Finding a new use for the old Cook County Hospital is back on the drawing board after the County Board voted Wednesday to spend $2.4 million to study ways to reuse the shuttered building, shift functions from other buildings into nearby Stroger Hospital and redevelop the surrounding area.
The 100-year-old hospital was boarded up more than 11 years ago, when patients and staff made the move to Stroger. It was originally slated for demolition, but an outcry from architectural preservationists started a long line of efforts to find new uses for the building.
At least $1.4 million already has been spent on those efforts. Three years ago, plans were laid to spend $126 million to put office space in the structure for use by the vast Cook County Health and Hospitals System. But that plan fizzled.
Backers of the latest study say the time is ripe to do something with the old hospital with the Illinois Medical District making plans to develop property at 2020 W. Ogden Ave. nearby, the CTA looking to redevelop a nearby Blue Line rapid-transit stop and the health system searching for ways to be more efficient.
"The county wants to be at the table as these redevelopment opportunities take place," said John Cooke, who is in charge of the county's capital planning.
Cook County Board President Toni Preckwinkle said she has faith that Chicago Consultants Studio Inc., which will be the lead agency on the planning effort and also is doing work for the Illinois Medical District, will come up with a viable plan.
"Just because there have been efforts in the past to look at the Stroger Hospital campus that didn't lead anywhere doesn't mean that this one won't lead anywhere," Preckwinkle said. "We've got a lot of land there, and the question is how does it make sense to develop and redevelop that land."
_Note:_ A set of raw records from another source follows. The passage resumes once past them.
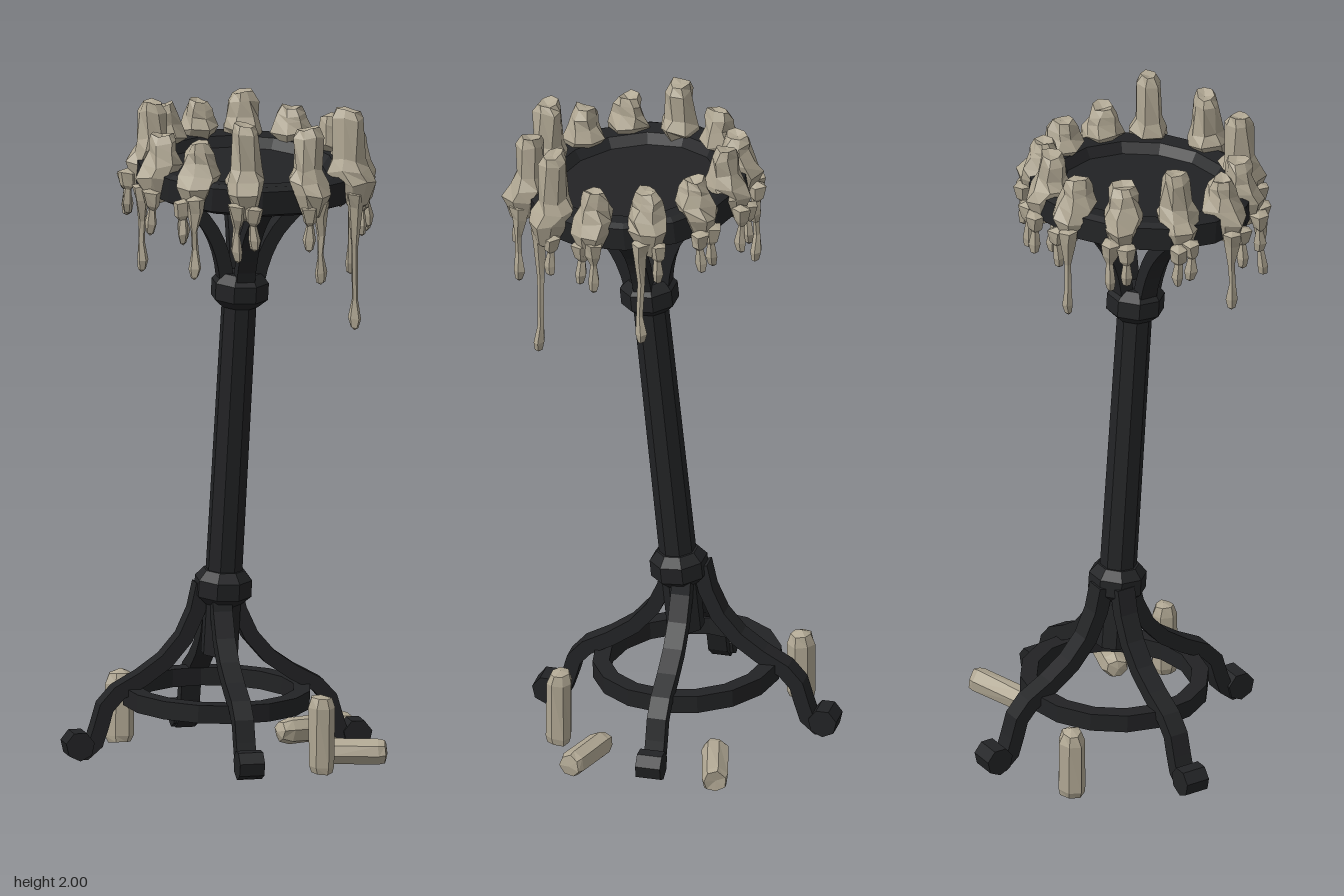
import * as THREE from 'three';

const iron = new THREE.MeshStandardMaterial({ color: 0x222325, flatShading: true });
iron.name = 'blackIron';
const wax = new THREE.MeshStandardMaterial({ color: 0xb0a793, flatShading: true });
wax.name = 'paleWax';

const V2 = (p) => new THREE.Vector2(p[0], p[1]);
const LEAN = 0.097;

function add(parent, name, geometry, material, x = 0, y = 0, z = 0) {
  const mesh = new THREE.Mesh(geometry, material);
  mesh.name = name;
  mesh.position.set(x, y, z);
  parent.add(mesh);
  return mesh;
}

const lathe = (pts, sides) => new THREE.LatheGeometry(pts.map(V2), sides);

// Flat bar of constant thickness following a smooth path in the x-y plane
function bar(path, thick, width) {
  const curve = new THREE.SplineCurve(path.map(V2));
  const a = [], b = [];
  const n = 10;
  for (let i = 0; i <= n; i++) {
    const p = curve.getPoint(i / n), t = curve.getTangent(i / n);
    const off = new THREE.Vector2(-t.y, t.x).multiplyScalar(thick / 2);
    a.push(p.clone().add(off));
    b.unshift(p.clone().sub(off));
  }
  const g = new THREE.ExtrudeGeometry(new THREE.Shape([...a, ...b]), { depth: width, bevelEnabled: false });
  return g.translate(0, 0, -width / 2);
}

// Uneven lumps driven by position, so seams stay closed
function lumpy(g, amount, seed) {
  const p = g.attributes.position;
  for (let i = 0; i < p.count; i++) {
    const x = p.getX(i), y = p.getY(i), z = p.getZ(i);
    p.setXYZ(i,
      x + amount * Math.sin(70 * z + 45 * y + seed * 2.1),
      y + amount * Math.sin(60 * x + 50 * z + seed * 3.7),
      z + amount * Math.sin(65 * x - 40 * y + seed * 1.3));
  }
  g.computeVertexNormals();
  return g;
}

// Candle on the rim: narrow column over a wax skirt that spills outward
function rimCandle(h, dx, dz, seed) {
  const g = lathe([[0, -0.1], [0.03, -0.09], [0.056, -0.02], [0.062, 0.015], [0.046, 0.05],
    [0.042, h - 0.025], [0.03, h], [0, h - 0.008]], 7);
  const p = g.attributes.position;
  for (let i = 0; i < p.count; i++) {
    const s = p.getY(i) < 0 ? 0.026 : 0;
    p.setXYZ(i, p.getX(i) + dx * s, p.getY(i), p.getZ(i) + dz * s);
  }
  return lumpy(g.rotateY(0), 0.006, seed);
}

// Hanging drip with a bulb near its tip
const drip = (len, seed) => lumpy(lathe([[0, 0], [0.012, 0.008], [0.018, 0.035], [0.01, 0.09],
  [0.011, len * 0.6], [0.022, len - 0.04], [0.03, len], [0, len + 0.01]], 5), 0.003, seed);

// Loose candle with a chipped top
const looseCandle = (len, r, seed) => lumpy(lathe([[0, 0], [r * 0.85, 0], [r, 0.02], [r, len - 0.04],
  [r * 0.75, len - 0.01], [0, len]], 7), 0.003, seed);

export function createModel() {
  const model = new THREE.Group();
  model.name = 'candleStand';

  // Base: ring, four curved legs with curled feet
  const base = new THREE.Group();
  base.name = 'base';
  base.position.set(-0.022, 0, -0.06);
  model.add(base);
  const ring = add(base, 'baseRing', lathe([[0.28, -0.027], [0.28, 0.027], [0.23, 0.027],
    [0.23, -0.027], [0.28, -0.027]], 16), iron, 0, 0.195, 0);
  ring.rotation.x = 0.04;
  const legPath = [[0.045, 0.53], [0.07, 0.43], [0.125, 0.335], [0.21, 0.265], [0.3, 0.215],
    [0.345, 0.16], [0.36, 0.09], [0.39, 0.045], [0.43, 0.045]];

  // Leaning column, collars and dish
  const upper = new THREE.Group();
  upper.name = 'leaningColumn';
  upper.position.set(-0.015, 0, -0.086);
  upper.rotation.x = LEAN;
  model.add(upper);
  add(upper, 'pole', new THREE.CylinderGeometry(0.052, 0.056, 1.16, 8), iron, 0, 0.9, 0);
  const collar = [[0, -0.055], [0.058, -0.055], [0.086, -0.03], [0.086, 0.02], [0.062, 0.048], [0, 0.048]];
  add(upper, 'lowerCollar', lathe(collar, 8), iron, 0, 0.53, 0);
  add(upper, 'upperCollar', lathe(collar, 8), iron, 0, 1.44, 0);
  add(upper, 'dish', lathe([[0, -0.045], [0.3, -0.045], [0.335, -0.03], [0.335, 0.04], [0.315, 0.05],
    [0.26, 0.045], [0.24, 0.015], [0, 0.015]], 14), iron, 0, 1.785, 0);
  const armPath = [[0.04, 1.42], [0.06, 1.53], [0.1, 1.62], [0.17, 1.7], [0.25, 1.76]];

  for (let i = 0; i < 4; i++) {
    const turn = -0.36 - i * Math.PI / 2;
    const leg = new THREE.Group();
    leg.name = 'leg';
    leg.rotation.y = turn;
    base.add(leg);
    add(leg, 'legBar', bar(legPath, 0.045, 0.058), iron);
    add(leg, 'curledFoot', new THREE.CylinderGeometry(0.044, 0.044, 0.075, 7).rotateX(Math.PI / 2),
      iron, 0.42, 0.062, 0);
    add(upper, 'dishArm', bar(armPath, 0.042, 0.055), iron).rotation.y = turn;
  }

  // Rim candles: x, z, top height, drip tip height
  const candles = [
    [-0.01, 0.405, 1.965, 1.5], [-0.185, 0.335, 1.985, 1.58], [-0.27, 0.22, 1.92, 1.52],
    [-0.31, 0.085, 1.93, 1.52], [-0.25, -0.06, 1.995, 1.66], [-0.135, -0.165, 1.96, 1.64],
    [0.01, -0.2, 1.95, 1.52], [0.135, -0.155, 1.97, 1.65], [0.24, -0.055, 1.93, 1.66],
    [0.285, 0.09, 1.92, 1.44], [0.25, 0.245, 1.91, 1.6], [0.165, 0.355, 1.995, 1.34],
  ];
  candles.forEach(([x, z, top, tip], i) => {
    const ox = x + 0.015, oz = z - 0.09, r = Math.hypot(ox, oz);
    const dx = ox / r, dz = oz / r;
    const y = 1.825 - oz * LEAN;
    add(model, 'rimCandle', rimCandle(top - y, dx, dz, i), wax, x, y, z);
    const side = i % 2 ? 0.025 : -0.02;
    const R = 0.352;
    add(model, 'waxDrip', drip(y - 0.05 - tip, i), wax,
      -0.015 + dx * R - dz * side, tip, 0.09 + dz * R + dx * side);
    // Shorter second run beside the long one
    add(model, 'shortDrip', drip(0.13, i + 20), wax,
      -0.015 + dx * R + dz * side, y - 0.19, 0.09 + dz * R - dx * side);
  });

  // Loose candles around the foot
  add(model, 'standingCandle', looseCandle(0.235, 0.039, 1), wax, 0.088, 0.01, 0.33);
  add(model, 'standingCandle', looseCandle(0.215, 0.042, 2), wax, -0.13, 0.01, -0.41);
  const lying = [[[0.32, 0.325], [0.16, 0.2]], [[0.465, -0.09], [0.23, -0.115]]];
  lying.forEach(([a, b], i) => {
    const d = new THREE.Vector3(b[0] - a[0], 0, b[1] - a[1]);
    const m = add(model, 'lyingCandle', looseCandle(d.length(), 0.04, 3 + i), wax, a[0], 0.045, a[1]);
    m.quaternion.setFromUnitVectors(new THREE.Vector3(0, 1, 0), d.normalize());
  });

  return model;
}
Chicago Consultants Studio will look not only at possible reuses for the old hospital, but also at whether administrative and medical functions at two nearby buildings should be moved into Stroger. The study also hopes to come up with a blueprint for the entire 10 acres of county-owned land.
The goal is to come up with a "strategic road map" in 90 days, solicit proposals by fall and sign an agreement by spring 2015, according to county documents.
Those documents indicate that much of the subcontracting work will go to minority- and female-owned firms, although some are familiar names around City Hall and the County Building.
Lobbying for the plan will be a law firm whose founding partner is Homero Tristan, a former Chicago human resources commissioner who resigned in the wake of allegations that he lied during a probe of city hiring.
A law firm whose lead partner is Langdon Neal, chairman of the Chicago Board of Election Commissioners, will work on zoning issues. And the Target Group consulting firm, owned by Joe Williams, a longtime associate of former Metra Chairman Larry Huggins, will help with community engagement in the planning process.